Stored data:
....
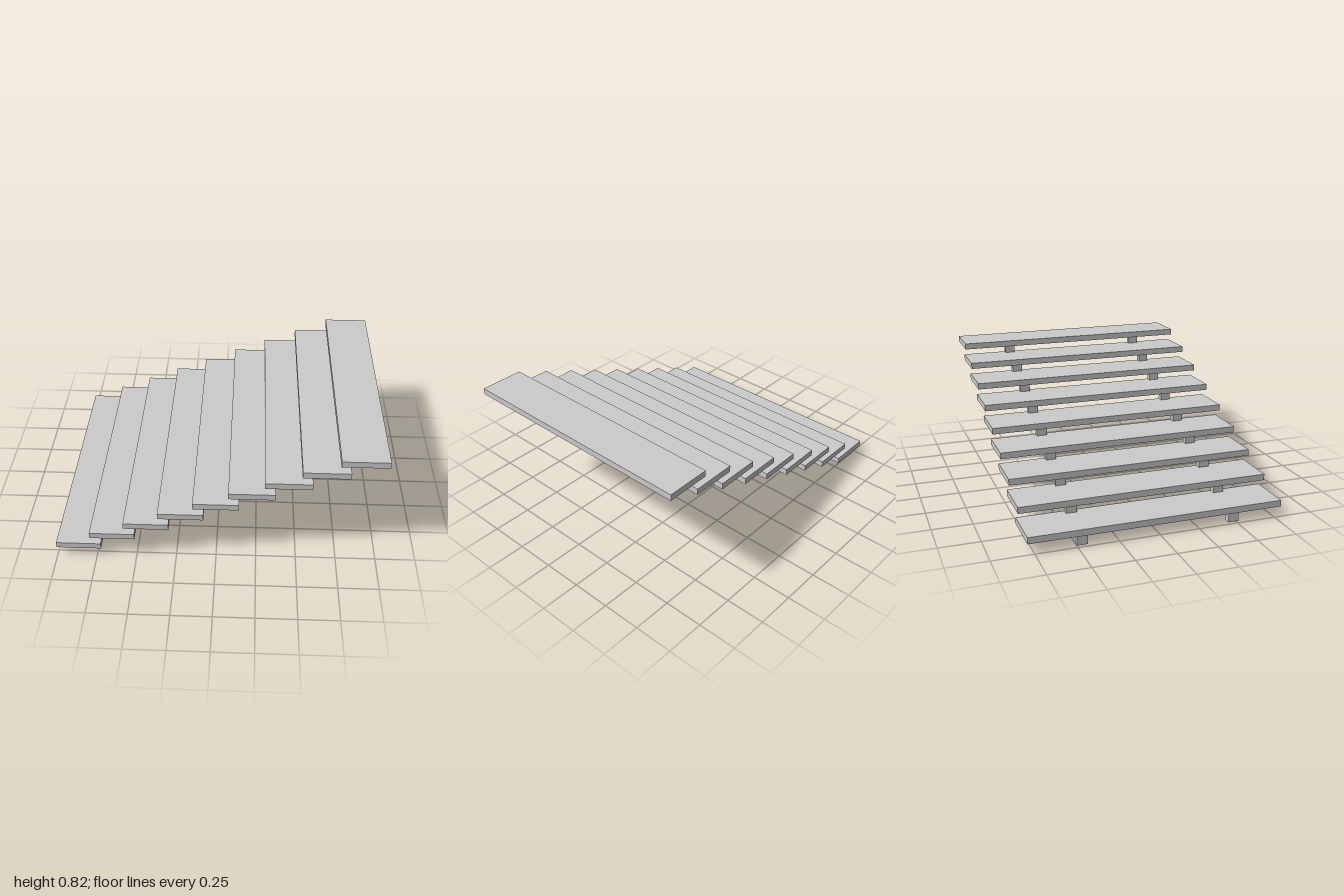
import * as THREE from 'three';

const STEPS = 9;
const RUN = 0.215, RISE = 0.0895;
const TREAD = { width: 0.28, thickness: 0.04, depth: 1.58 };
const LEG = { width: 0.038, height: 0.066, depth: 0.066 };

// Four-walled post, open at top and bottom
function openPost(w, h, d) {
  const geometry = new THREE.BoxGeometry(w, h, d);
  const index = Array.from(geometry.index.array);
  geometry.setIndex([...index.slice(0, 12), ...index.slice(24)]);
  geometry.clearGroups();
  return geometry;
}

export function createModel() {
  const stairs = new THREE.Group();
  stairs.name = 'stairs';
  const material = new THREE.MeshStandardMaterial({ color: 0xcccccc, flatShading: true });
  const postMaterial = new THREE.MeshStandardMaterial({
    color: 0xcccccc, flatShading: true, side: THREE.DoubleSide,
  });
  const treadGeometry = new THREE.BoxGeometry(TREAD.width, TREAD.thickness, TREAD.depth);
  const legGeometry = openPost(LEG.width, LEG.height, LEG.depth);

  for (let i = 0; i < STEPS; i++) {
    const step = new THREE.Group();
    step.name = `step${i + 1}`;
    step.position.set(-1 + i * RUN, i * RISE, 0);

    // Plank
    const tread = new THREE.Mesh(treadGeometry, material);
    tread.name = 'tread';
    tread.position.set(TREAD.width / 2, LEG.height + TREAD.thickness / 2, 0);
    step.add(tread);

    // Two short posts under the plank's lower edge
    for (const [name, z] of [['leftLeg', 0.485], ['rightLeg', -0.465]]) {
      const leg = new THREE.Mesh(legGeometry, postMaterial);
      leg.name = name;
      leg.position.set(0.043, LEG.height / 2, z);
      step.add(leg);
    }
    stairs.add(step);
  }
  return stairs;
}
....
**PROBLEM DESCRIPTION:** Work out how many lines in the records contain the word "from", and give that number by itself.

**YOUR SOLUTION:** 2